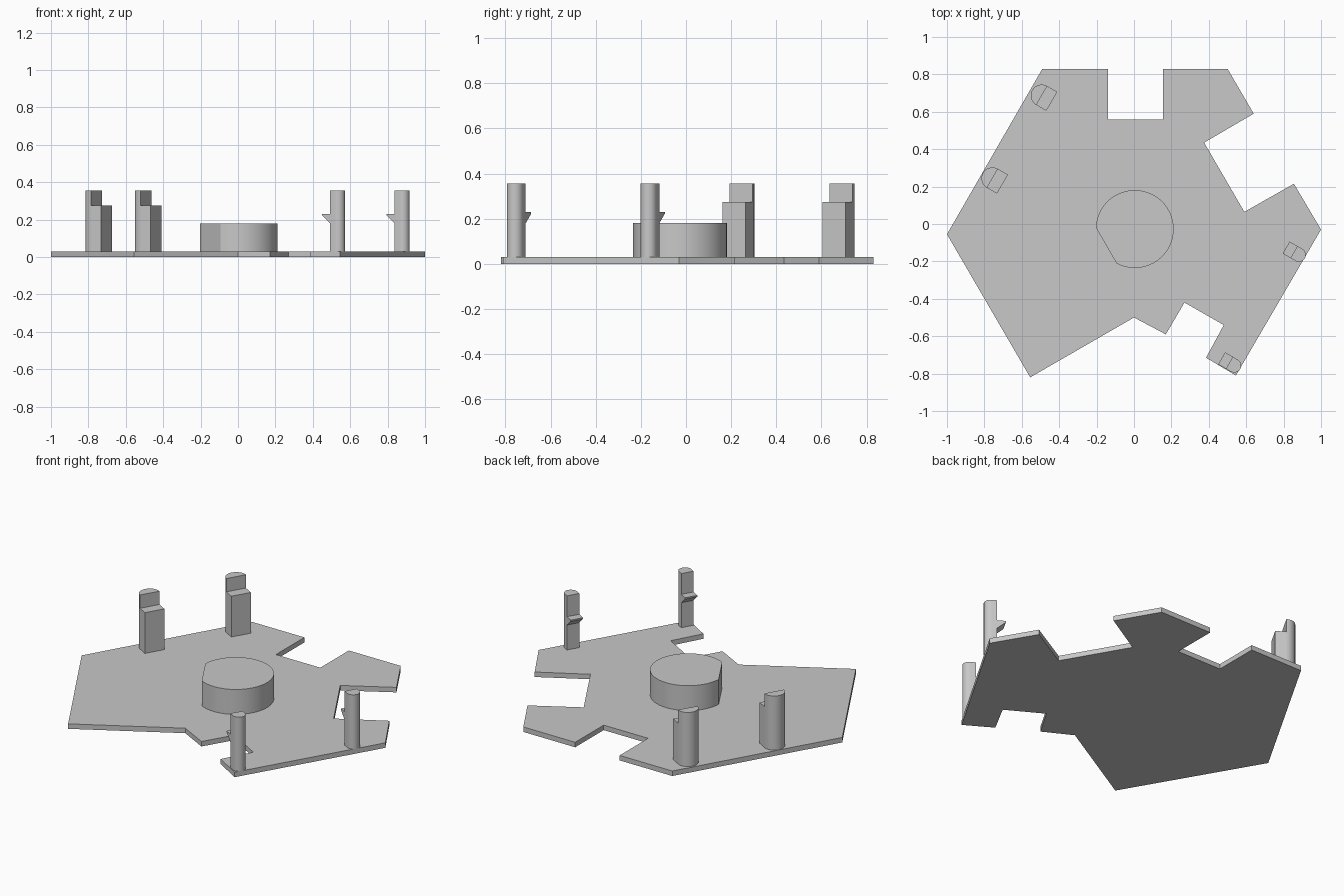
import bpy
import bmesh
from math import acos, cos, sin, pi, radians
from mathutils import Matrix, Vector

if "Cube" in bpy.data.objects:
    bpy.data.objects.remove(bpy.data.objects["Cube"], do_unlink=True)

grey = bpy.data.materials.new("plain grey")
grey.use_nodes = True
grey.diffuse_color = (0.58, 0.58, 0.58, 1)
grey.node_tree.nodes["Principled BSDF"].inputs["Base Color"].default_value = grey.diffuse_color

THICK = 0.03
TILT = radians(-30)  # direction from the hub towards the pin edge


def prism(name, outline, low, high, matrix=None, smooth=True):
    """Extrude a closed outline from low to high, then place it."""
    bm = bmesh.new()
    base = bm.faces.new([bm.verts.new((x, y, low)) for x, y in outline])
    top = bmesh.ops.extrude_face_region(bm, geom=[base])["geom"]
    verts = [v for v in top if isinstance(v, bmesh.types.BMVert)]
    bmesh.ops.translate(bm, verts=verts, vec=(0, 0, high - low))
    if matrix:
        bm.transform(matrix)
    bmesh.ops.recalc_face_normals(bm, faces=bm.faces)
    mesh = bpy.data.meshes.new(name)
    bm.to_mesh(mesh)
    bm.free()
    mesh.materials.append(grey)
    obj = bpy.data.objects.new(name, mesh)
    bpy.context.collection.objects.link(obj)
    if smooth:
        bpy.ops.object.select_all(action="DESELECT")
        obj.select_set(True)
        bpy.context.view_layer.objects.active = obj
        bpy.ops.object.shade_smooth_by_angle(angle=radians(30))
    return obj


def arc(radius, start, end, steps, offset=0):
    angles = [start + (end - start) * i / steps for i in range(steps + 1)]
    return [(offset + radius * cos(a), radius * sin(a)) for a in angles]


def placed(x, y):
    return Matrix.Translation((x, y, 0)) @ Matrix.Rotation(TILT, 4, "Z")


def cut(obj, cutter):
    mod = obj.modifiers.new("bore", "BOOLEAN")
    mod.operation = "DIFFERENCE"
    mod.solver = "EXACT"
    mod.object = cutter


# Notched base plate
plate = prism("base_plate", [
    (-0.49, 0.83), (-0.14, 0.83), (-0.14, 0.56), (0.155, 0.56), (0.155, 0.83),
    (0.50, 0.83), (0.64, 0.59), (0.375, 0.435), (0.59, 0.065), (0.855, 0.215),
    (1.0, -0.03), (0.545, -0.81), (0.385, -0.715), (0.48, -0.54), (0.27, -0.42),
    (0.17, -0.59), (0, -0.50), (-0.555, -0.82), (-1.0, -0.055)],
    0, THICK, smooth=False)

# Hub cup with one flat side; the bore breaks through the flat
hub_place = Matrix.Translation((0.004, -0.027, 0)) @ Matrix.Rotation(radians(210), 4, "Z")
half = acos(0.176 / 0.208)
hub = prism("hub_cup", arc(0.208, half, 2 * pi - half, 64), THICK, 0.18, hub_place)
bore = prism("bore_cutter", arc(0.189, 0, 2 * pi, 72)[:-1], -0.05, 0.15, hub_place)
bore.hide_render = True
bore.hide_viewport = True
bore.display_type = "WIRE"
cut(plate, bore)
cut(hub, bore)

# Slim snap pins, rounded outwards with a barb facing the hub
pin_outline = [(0, -0.037)] + arc(0.037, -pi / 2, pi / 2, 16, 0.03) + [(0, 0.037)]
barb_outline = [(0, 0.23), (-0.048, 0.23), (-0.048, 0.222), (0, 0.18)]
stand_up = Matrix.Rotation(pi / 2, 4, "X")
for side, x, y in (("front", 0.51, -0.742), ("back", 0.855, -0.15)):
    place = placed(x, y)
    prism(side + "_pin", pin_outline, THICK, 0.355, place)
    prism(side + "_pin_barb", barb_outline, -0.037, 0.037, place @ stand_up, False)

# Stepped posts: half-round tall part and lower square ledge
for side, x, y in (("front", -0.757, 0.244), ("back", -0.493, 0.687)):
    place = placed(x, y)
    prism(side + "_post", arc(0.0585, pi / 2, 3 * pi / 2, 24), THICK, 0.355, place)
    prism(side + "_post_ledge", [(0, -0.0585), (0.062, -0.0585), (0.062, 0.0585), (0, 0.0585)],
          THICK, 0.275, place, False)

YOUR ASSIGNMENT:
The entries above need to be output again in full, exactly, and without pictures.

RESULT OF THIS TASK:
import bpy
import bmesh
from math import acos, cos, sin, pi, radians
from mathutils import Matrix, Vector

if "Cube" in bpy.data.objects:
    bpy.data.objects.remove(bpy.data.objects["Cube"], do_unlink=True)

grey = bpy.data.materials.new("plain grey")
grey.use_nodes = True
grey.diffuse_color = (0.58, 0.58, 0.58, 1)
grey.node_tree.nodes["Principled BSDF"].inputs["Base Color"].default_value = grey.diffuse_color

THICK = 0.03
TILT = radians(-30)  # direction from the hub towards the pin edge


def prism(name, outline, low, high, matrix=None, smooth=True):
    """Extrude a closed outline from low to high, then place it."""
    bm = bmesh.new()
    base = bm.faces.new([bm.verts.new((x, y, low)) for x, y in outline])
    top = bmesh.ops.extrude_face_region(bm, geom=[base])["geom"]
    verts = [v for v in top if isinstance(v, bmesh.types.BMVert)]
    bmesh.ops.translate(bm, verts=verts, vec=(0, 0, high - low))
    if matrix:
        bm.transform(matrix)
    bmesh.ops.recalc_face_normals(bm, faces=bm.faces)
    mesh = bpy.data.meshes.new(name)
    bm.to_mesh(mesh)
    bm.free()
    mesh.materials.append(grey)
    obj = bpy.data.objects.new(name, mesh)
    bpy.context.collection.objects.link(obj)
    if smooth:
        bpy.ops.object.select_all(action="DESELECT")
        obj.select_set(True)
        bpy.context.view_layer.objects.active = obj
        bpy.ops.object.shade_smooth_by_angle(angle=radians(30))
    return obj


def arc(radius, start, end, steps, offset=0):
    angles = [start + (end - start) * i / steps for i in range(steps + 1)]
    return [(offset + radius * cos(a), radius * sin(a)) for a in angles]


def placed(x, y):
    return Matrix.Translation((x, y, 0)) @ Matrix.Rotation(TILT, 4, "Z")


def cut(obj, cutter):
    mod = obj.modifiers.new("bore", "BOOLEAN")
    mod.operation = "DIFFERENCE"
    mod.solver = "EXACT"
    mod.object = cutter


# Notched base plate
plate = prism("base_plate", [
    (-0.49, 0.83), (-0.14, 0.83), (-0.14, 0.56), (0.155, 0.56), (0.155, 0.83),
    (0.50, 0.83), (0.64, 0.59), (0.375, 0.435), (0.59, 0.065), (0.855, 0.215),
    (1.0, -0.03), (0.545, -0.81), (0.385, -0.715), (0.48, -0.54), (0.27, -0.42),
    (0.17, -0.59), (0, -0.50), (-0.555, -0.82), (-1.0, -0.055)],
    0, THICK, smooth=False)

# Hub cup with one flat side; the bore breaks through the flat
hub_place = Matrix.Translation((0.004, -0.027, 0)) @ Matrix.Rotation(radians(210), 4, "Z")
half = acos(0.176 / 0.208)
hub = prism("hub_cup", arc(0.208, half, 2 * pi - half, 64), THICK, 0.18, hub_place)
bore = prism("bore_cutter", arc(0.189, 0, 2 * pi, 72)[:-1], -0.05, 0.15, hub_place)
bore.hide_render = True
bore.hide_viewport = True
bore.display_type = "WIRE"
cut(plate, bore)
cut(hub, bore)

# Slim snap pins, rounded outwards with a barb facing the hub
pin_outline = [(0, -0.037)] + arc(0.037, -pi / 2, pi / 2, 16, 0.03) + [(0, 0.037)]
barb_outline = [(0, 0.23), (-0.048, 0.23), (-0.048, 0.222), (0, 0.18)]
stand_up = Matrix.Rotation(pi / 2, 4, "X")
for side, x, y in (("front", 0.51, -0.742), ("back", 0.855, -0.15)):
    place = placed(x, y)
    prism(side + "_pin", pin_outline, THICK, 0.355, place)
    prism(side + "_pin_barb", barb_outline, -0.037, 0.037, place @ stand_up, False)

# Stepped posts: half-round tall part and lower square ledge
for side, x, y in (("front", -0.757, 0.244), ("back", -0.493, 0.687)):
    place = placed(x, y)
    prism(side + "_post", arc(0.0585, pi / 2, 3 * pi / 2, 24), THICK, 0.355, place)
    prism(side + "_post_ledge", [(0, -0.0585), (0.062, -0.0585), (0.062, 0.0585), (0, 0.0585)],
          THICK, 0.275, place, False)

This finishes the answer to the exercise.